Reviewed by Marcie
This book is about writing. Well, really it's about all creative work and how artists of every trade have to keep doing what they do even when times get rough. The book is comprised of short essays and accompanying "Try This" ideas for writing, which makes it more interactive than most books. For example, the author will write about her home in New Mexico and the drought and how everyone keeps hope that it will rain. Then she connects her life experience to some aspect of creativity and that we need to have hope of a breakthrough even when we are experiencing brain blocks. The next page would be a "Try This" exercise that would say something about making a list of five or ten tiny ways the reader can continue to create even when times are rough.
In the beginning I adored this book. I enjoyed everyone of the essays and followed every "Try This" writing prompt.

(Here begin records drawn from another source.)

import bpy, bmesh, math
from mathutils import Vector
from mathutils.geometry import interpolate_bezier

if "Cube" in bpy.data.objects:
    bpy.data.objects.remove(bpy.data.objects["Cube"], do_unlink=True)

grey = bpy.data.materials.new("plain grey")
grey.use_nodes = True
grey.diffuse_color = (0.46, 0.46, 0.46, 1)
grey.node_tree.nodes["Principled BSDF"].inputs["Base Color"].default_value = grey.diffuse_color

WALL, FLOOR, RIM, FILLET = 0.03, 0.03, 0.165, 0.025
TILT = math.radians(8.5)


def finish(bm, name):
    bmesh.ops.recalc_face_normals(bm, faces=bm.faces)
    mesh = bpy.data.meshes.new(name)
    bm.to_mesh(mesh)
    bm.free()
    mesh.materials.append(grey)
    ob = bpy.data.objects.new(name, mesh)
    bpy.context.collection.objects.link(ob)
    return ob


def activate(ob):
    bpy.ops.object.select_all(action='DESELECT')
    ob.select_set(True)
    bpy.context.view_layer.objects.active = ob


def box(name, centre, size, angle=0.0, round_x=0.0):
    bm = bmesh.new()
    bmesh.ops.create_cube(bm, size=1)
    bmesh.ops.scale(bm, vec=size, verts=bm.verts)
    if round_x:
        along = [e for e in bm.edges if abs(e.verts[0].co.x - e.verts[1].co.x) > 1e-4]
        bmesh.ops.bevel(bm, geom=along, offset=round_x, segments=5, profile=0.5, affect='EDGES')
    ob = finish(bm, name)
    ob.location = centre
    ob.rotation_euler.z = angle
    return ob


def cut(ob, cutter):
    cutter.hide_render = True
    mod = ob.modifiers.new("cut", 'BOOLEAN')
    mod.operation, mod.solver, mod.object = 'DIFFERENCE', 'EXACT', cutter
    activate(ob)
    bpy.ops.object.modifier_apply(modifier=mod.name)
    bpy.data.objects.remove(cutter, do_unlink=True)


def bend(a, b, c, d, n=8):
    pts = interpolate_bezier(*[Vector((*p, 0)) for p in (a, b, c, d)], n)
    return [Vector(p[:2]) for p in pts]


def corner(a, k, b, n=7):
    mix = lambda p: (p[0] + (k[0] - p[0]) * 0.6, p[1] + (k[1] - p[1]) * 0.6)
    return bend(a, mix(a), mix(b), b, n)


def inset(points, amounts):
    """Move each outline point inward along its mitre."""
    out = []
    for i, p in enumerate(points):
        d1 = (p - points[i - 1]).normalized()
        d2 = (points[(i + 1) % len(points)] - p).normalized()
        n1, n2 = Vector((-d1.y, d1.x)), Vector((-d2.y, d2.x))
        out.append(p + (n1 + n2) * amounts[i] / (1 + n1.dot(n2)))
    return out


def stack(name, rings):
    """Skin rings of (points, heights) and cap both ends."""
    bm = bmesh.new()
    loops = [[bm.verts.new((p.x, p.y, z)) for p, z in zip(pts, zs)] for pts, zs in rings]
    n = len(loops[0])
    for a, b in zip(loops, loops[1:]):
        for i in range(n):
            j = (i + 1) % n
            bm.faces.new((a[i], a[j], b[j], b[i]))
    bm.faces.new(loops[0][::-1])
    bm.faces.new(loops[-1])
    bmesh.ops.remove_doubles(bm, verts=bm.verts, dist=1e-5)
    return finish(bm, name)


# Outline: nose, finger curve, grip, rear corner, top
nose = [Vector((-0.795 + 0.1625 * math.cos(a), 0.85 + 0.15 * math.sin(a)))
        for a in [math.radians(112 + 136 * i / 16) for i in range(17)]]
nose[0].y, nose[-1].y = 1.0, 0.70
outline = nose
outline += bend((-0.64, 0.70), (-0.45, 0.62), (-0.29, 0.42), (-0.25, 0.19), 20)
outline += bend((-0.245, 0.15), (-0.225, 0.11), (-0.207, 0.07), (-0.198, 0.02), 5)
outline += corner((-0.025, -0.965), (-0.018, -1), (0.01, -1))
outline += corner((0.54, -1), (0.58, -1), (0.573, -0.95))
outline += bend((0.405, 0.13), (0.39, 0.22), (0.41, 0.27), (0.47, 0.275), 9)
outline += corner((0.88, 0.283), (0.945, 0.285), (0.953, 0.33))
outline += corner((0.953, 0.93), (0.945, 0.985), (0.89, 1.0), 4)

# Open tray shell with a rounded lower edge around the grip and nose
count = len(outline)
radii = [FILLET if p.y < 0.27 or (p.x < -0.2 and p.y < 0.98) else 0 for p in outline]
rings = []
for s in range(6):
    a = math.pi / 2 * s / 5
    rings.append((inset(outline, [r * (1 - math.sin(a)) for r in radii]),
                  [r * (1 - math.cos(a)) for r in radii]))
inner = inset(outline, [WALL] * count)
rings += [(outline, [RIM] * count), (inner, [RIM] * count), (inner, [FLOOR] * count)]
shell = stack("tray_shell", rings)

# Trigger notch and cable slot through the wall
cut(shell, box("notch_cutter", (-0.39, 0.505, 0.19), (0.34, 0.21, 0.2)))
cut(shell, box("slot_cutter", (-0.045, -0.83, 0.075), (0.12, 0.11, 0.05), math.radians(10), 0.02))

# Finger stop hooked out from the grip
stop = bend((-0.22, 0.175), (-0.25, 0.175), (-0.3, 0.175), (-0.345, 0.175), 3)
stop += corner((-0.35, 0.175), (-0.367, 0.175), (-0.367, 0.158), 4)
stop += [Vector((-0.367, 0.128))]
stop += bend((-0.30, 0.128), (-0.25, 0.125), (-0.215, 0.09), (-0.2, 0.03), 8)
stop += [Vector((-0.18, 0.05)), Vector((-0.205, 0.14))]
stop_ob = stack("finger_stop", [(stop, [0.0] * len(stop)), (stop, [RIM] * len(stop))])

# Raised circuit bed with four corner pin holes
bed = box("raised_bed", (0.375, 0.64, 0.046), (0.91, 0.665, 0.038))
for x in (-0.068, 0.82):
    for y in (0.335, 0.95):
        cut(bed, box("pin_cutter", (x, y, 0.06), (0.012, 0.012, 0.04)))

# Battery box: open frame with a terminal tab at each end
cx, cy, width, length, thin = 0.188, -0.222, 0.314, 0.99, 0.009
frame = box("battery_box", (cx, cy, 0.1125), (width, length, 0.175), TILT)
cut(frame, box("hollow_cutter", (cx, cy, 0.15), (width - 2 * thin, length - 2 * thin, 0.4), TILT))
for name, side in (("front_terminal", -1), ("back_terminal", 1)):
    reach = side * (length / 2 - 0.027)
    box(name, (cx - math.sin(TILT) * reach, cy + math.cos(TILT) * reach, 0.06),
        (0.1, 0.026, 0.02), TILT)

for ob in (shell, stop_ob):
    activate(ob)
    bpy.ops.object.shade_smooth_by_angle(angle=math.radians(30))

Actually, I think every "Try This" prompt is fantastic and guaranteed to give you something to write about. Unfortunately, the last half of the book (if not more) got boring because I felt like all the essays were about the same thing.

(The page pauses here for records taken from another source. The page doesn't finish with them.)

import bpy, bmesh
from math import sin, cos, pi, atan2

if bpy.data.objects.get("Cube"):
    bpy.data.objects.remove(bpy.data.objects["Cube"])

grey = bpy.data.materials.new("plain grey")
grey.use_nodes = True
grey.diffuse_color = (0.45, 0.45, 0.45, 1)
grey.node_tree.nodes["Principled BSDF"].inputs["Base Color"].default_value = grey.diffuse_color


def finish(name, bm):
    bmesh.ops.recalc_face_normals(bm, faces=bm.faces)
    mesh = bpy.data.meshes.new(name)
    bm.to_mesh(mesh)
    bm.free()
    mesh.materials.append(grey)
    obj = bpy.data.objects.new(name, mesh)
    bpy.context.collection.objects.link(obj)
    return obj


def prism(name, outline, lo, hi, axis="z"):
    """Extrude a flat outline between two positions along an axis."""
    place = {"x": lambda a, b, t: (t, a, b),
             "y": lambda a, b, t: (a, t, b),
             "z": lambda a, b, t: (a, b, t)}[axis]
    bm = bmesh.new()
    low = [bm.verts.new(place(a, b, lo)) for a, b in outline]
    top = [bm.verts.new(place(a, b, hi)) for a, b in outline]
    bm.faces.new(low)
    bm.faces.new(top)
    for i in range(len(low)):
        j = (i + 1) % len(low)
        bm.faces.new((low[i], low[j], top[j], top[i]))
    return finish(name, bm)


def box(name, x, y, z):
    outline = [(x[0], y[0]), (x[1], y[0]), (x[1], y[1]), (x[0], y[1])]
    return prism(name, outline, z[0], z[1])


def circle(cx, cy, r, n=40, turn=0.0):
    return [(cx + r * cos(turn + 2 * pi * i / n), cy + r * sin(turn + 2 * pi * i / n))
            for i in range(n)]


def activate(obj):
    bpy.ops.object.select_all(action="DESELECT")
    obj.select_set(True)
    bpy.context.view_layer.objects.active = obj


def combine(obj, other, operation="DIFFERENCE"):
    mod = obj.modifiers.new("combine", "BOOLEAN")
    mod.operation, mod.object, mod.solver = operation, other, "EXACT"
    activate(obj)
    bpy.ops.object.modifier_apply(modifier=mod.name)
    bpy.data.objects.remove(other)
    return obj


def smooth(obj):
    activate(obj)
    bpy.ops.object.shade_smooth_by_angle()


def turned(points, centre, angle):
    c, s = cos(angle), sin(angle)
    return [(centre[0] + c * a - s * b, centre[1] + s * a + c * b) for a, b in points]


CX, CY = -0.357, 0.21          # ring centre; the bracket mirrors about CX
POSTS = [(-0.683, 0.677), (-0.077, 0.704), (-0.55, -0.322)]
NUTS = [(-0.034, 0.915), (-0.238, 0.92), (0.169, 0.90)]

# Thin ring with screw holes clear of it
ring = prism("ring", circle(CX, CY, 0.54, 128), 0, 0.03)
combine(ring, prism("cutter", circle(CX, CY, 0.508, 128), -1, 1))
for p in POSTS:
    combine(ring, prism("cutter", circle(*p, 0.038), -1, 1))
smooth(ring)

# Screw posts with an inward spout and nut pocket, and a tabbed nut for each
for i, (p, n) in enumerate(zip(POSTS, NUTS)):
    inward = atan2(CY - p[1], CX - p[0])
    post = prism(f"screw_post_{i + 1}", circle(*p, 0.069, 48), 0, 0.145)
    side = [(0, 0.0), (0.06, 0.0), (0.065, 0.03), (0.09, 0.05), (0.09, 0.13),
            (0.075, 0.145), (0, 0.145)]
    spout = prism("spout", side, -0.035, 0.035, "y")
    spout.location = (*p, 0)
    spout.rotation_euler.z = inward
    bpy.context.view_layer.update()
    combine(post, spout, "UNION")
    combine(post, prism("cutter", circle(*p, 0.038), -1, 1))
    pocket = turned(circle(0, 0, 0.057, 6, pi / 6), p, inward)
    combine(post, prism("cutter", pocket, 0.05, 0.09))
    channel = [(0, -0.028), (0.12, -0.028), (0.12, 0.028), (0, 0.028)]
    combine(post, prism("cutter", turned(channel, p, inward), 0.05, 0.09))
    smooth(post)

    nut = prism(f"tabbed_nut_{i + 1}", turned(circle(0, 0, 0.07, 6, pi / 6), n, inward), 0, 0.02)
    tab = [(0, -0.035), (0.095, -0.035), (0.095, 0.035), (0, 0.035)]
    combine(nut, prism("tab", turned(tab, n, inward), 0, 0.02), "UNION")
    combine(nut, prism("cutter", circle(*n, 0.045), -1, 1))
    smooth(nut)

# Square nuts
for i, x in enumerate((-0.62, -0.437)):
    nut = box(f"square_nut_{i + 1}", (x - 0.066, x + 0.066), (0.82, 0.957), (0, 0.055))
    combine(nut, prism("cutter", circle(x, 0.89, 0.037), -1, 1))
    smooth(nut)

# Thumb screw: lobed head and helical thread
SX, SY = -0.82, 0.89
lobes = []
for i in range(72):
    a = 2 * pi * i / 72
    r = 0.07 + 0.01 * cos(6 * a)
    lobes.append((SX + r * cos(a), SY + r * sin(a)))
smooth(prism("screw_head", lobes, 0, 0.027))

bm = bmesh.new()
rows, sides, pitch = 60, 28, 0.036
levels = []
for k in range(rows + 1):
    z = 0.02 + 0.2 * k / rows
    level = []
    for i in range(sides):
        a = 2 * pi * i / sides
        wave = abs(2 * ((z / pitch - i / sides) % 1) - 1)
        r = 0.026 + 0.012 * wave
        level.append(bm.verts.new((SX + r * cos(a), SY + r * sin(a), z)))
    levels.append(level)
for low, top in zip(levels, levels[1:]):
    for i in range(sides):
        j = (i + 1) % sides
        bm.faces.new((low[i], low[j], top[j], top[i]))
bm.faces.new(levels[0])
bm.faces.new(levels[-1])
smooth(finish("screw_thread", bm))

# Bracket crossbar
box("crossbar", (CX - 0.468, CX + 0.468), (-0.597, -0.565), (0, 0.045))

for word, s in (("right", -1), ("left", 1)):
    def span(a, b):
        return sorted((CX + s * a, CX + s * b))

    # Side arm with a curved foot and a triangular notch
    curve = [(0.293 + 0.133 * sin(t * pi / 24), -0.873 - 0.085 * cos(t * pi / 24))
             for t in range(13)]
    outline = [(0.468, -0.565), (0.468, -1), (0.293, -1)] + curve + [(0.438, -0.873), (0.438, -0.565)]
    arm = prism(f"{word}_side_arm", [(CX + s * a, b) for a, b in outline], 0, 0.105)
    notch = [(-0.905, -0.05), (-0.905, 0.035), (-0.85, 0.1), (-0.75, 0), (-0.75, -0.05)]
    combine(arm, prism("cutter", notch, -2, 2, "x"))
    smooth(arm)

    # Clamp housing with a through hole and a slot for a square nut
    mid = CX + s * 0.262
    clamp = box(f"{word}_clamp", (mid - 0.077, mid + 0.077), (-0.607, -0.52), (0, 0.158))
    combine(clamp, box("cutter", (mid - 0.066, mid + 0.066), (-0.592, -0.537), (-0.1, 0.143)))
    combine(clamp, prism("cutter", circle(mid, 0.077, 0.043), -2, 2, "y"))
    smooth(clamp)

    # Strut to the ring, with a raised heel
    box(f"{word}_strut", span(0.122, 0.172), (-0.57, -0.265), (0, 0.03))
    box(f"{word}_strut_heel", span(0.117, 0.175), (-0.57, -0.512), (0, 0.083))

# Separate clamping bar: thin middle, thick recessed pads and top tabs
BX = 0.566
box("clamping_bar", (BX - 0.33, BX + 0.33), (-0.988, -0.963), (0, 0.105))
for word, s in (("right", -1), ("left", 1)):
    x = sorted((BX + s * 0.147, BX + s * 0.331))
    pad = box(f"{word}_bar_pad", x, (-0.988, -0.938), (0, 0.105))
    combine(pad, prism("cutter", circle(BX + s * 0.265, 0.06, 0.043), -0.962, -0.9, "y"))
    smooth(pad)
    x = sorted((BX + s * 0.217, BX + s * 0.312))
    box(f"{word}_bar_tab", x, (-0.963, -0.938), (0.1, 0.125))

Verdict: Stick it on the shelf, but not for the essays; put it on the shelf for a "Try This" reference if ever you need a writing prompt.
A lesson for all of us: According to Julia Cameron, everyone would benefit from three things:
- Morning Pages. Every morning write three pages by hand. Vent, plan, praise, plot, complain, reflect. Doing this establishes routine and keeps us writing.
- Artist Dates. This is a solo experience that should be done weekly. Think mischief rather than mastery.
- Walks. Two or three times a week we should embark on a small walk to give us time to think and observe. At least once a week we should go on an hour-long walk or more.